What you have to do
Copy out the entries exactly, and wherever a picture appears, leave it out.

Recorded data Block Start

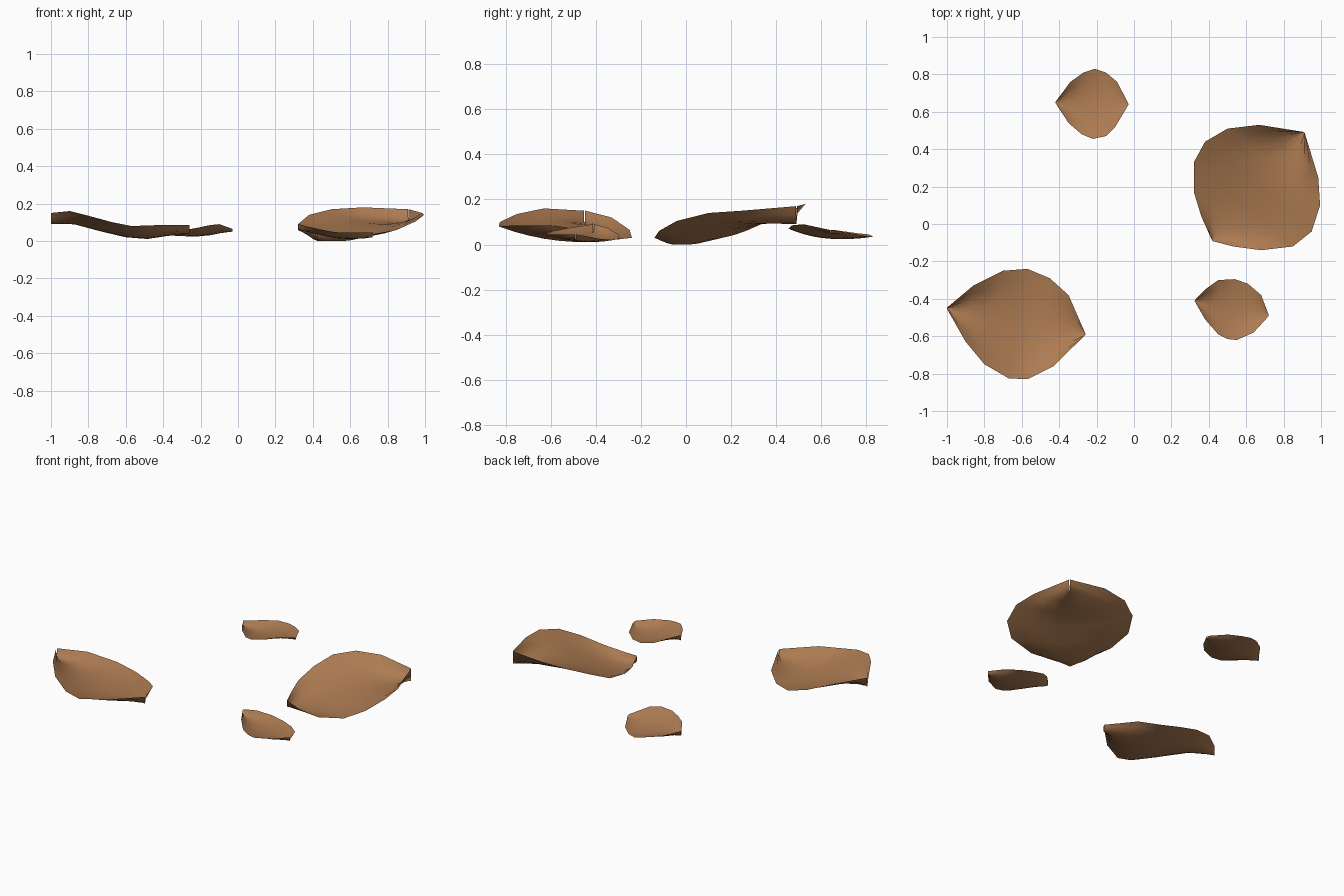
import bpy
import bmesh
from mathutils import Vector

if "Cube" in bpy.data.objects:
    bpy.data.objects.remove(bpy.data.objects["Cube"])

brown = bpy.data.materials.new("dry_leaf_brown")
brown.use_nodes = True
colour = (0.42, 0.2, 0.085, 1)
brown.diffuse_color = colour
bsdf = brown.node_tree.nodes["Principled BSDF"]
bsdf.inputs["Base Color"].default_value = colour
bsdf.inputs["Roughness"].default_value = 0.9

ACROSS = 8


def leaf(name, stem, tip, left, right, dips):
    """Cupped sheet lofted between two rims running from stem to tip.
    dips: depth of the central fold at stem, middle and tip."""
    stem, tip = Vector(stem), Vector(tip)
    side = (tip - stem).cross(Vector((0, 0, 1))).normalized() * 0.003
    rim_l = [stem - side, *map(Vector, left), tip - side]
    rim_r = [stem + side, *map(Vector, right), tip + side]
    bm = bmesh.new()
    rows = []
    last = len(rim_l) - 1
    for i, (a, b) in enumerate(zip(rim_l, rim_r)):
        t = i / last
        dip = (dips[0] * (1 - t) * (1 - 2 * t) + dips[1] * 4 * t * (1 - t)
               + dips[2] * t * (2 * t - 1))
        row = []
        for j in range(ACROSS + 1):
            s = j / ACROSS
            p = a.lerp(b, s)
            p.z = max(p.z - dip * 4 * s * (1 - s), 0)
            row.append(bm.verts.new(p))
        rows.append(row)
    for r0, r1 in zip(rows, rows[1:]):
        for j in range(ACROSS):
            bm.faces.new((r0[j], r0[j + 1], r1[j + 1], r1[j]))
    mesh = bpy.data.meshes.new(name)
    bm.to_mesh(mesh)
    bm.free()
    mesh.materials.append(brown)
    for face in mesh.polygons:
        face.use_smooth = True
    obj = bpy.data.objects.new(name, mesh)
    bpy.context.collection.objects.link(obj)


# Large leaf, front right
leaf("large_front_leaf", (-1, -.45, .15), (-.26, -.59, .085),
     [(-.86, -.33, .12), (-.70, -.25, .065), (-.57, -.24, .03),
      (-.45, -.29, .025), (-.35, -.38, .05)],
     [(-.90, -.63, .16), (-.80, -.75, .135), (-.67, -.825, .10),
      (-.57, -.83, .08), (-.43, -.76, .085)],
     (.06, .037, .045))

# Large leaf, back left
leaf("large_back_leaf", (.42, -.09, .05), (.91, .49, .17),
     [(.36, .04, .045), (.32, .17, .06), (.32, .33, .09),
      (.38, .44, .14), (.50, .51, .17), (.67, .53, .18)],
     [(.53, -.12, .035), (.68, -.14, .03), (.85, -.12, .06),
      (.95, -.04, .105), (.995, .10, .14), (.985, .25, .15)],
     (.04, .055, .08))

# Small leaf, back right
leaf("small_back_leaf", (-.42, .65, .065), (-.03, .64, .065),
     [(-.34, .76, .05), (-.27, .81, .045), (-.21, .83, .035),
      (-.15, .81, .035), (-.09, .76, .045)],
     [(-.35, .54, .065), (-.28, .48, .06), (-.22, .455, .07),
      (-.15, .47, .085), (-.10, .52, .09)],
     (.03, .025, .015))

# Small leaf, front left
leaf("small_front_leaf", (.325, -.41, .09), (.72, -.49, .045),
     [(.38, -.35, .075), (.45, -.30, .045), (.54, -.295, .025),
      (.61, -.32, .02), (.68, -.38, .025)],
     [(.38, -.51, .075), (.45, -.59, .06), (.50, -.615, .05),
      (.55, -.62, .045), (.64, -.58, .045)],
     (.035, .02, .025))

Recorded data Block End

Task output
import bpy
import bmesh
from mathutils import Vector

if "Cube" in bpy.data.objects:
    bpy.data.objects.remove(bpy.data.objects["Cube"])

brown = bpy.data.materials.new("dry_leaf_brown")
brown.use_nodes = True
colour = (0.42, 0.2, 0.085, 1)
brown.diffuse_color = colour
bsdf = brown.node_tree.nodes["Principled BSDF"]
bsdf.inputs["Base Color"].default_value = colour
bsdf.inputs["Roughness"].default_value = 0.9

ACROSS = 8


def leaf(name, stem, tip, left, right, dips):
    """Cupped sheet lofted between two rims running from stem to tip.
    dips: depth of the central fold at stem, middle and tip."""
    stem, tip = Vector(stem), Vector(tip)
    side = (tip - stem).cross(Vector((0, 0, 1))).normalized() * 0.003
    rim_l = [stem - side, *map(Vector, left), tip - side]
    rim_r = [stem + side, *map(Vector, right), tip + side]
    bm = bmesh.new()
    rows = []
    last = len(rim_l) - 1
    for i, (a, b) in enumerate(zip(rim_l, rim_r)):
        t = i / last
        dip = (dips[0] * (1 - t) * (1 - 2 * t) + dips[1] * 4 * t * (1 - t)
               + dips[2] * t * (2 * t - 1))
        row = []
        for j in range(ACROSS + 1):
            s = j / ACROSS
            p = a.lerp(b, s)
            p.z = max(p.z - dip * 4 * s * (1 - s), 0)
            row.append(bm.verts.new(p))
        rows.append(row)
    for r0, r1 in zip(rows, rows[1:]):
        for j in range(ACROSS):
            bm.faces.new((r0[j], r0[j + 1], r1[j + 1], r1[j]))
    mesh = bpy.data.meshes.new(name)
    bm.to_mesh(mesh)
    bm.free()
    mesh.materials.append(brown)
    for face in mesh.polygons:
        face.use_smooth = True
    obj = bpy.data.objects.new(name, mesh)
    bpy.context.collection.objects.link(obj)


# Large leaf, front right
leaf("large_front_leaf", (-1, -.45, .15), (-.26, -.59, .085),
     [(-.86, -.33, .12), (-.70, -.25, .065), (-.57, -.24, .03),
      (-.45, -.29, .025), (-.35, -.38, .05)],
     [(-.90, -.63, .16), (-.80, -.75, .135), (-.67, -.825, .10),
      (-.57, -.83, .08), (-.43, -.76, .085)],
     (.06, .037, .045))

# Large leaf, back left
leaf("large_back_leaf", (.42, -.09, .05), (.91, .49, .17),
     [(.36, .04, .045), (.32, .17, .06), (.32, .33, .09),
      (.38, .44, .14), (.50, .51, .17), (.67, .53, .18)],
     [(.53, -.12, .035), (.68, -.14, .03), (.85, -.12, .06),
      (.95, -.04, .105), (.995, .10, .14), (.985, .25, .15)],
     (.04, .055, .08))

# Small leaf, back right
leaf("small_back_leaf", (-.42, .65, .065), (-.03, .64, .065),
     [(-.34, .76, .05), (-.27, .81, .045), (-.21, .83, .035),
      (-.15, .81, .035), (-.09, .76, .045)],
     [(-.35, .54, .065), (-.28, .48, .06), (-.22, .455, .07),
      (-.15, .47, .085), (-.10, .52, .09)],
     (.03, .025, .015))

# Small leaf, front left
leaf("small_front_leaf", (.325, -.41, .09), (.72, -.49, .045),
     [(.38, -.35, .075), (.45, -.30, .045), (.54, -.295, .025),
      (.61, -.32, .02), (.68, -.38, .025)],
     [(.38, -.51, .075), (.45, -.59, .06), (.50, -.615, .05),
      (.55, -.62, .045), (.64, -.58, .045)],
     (.035, .02, .025))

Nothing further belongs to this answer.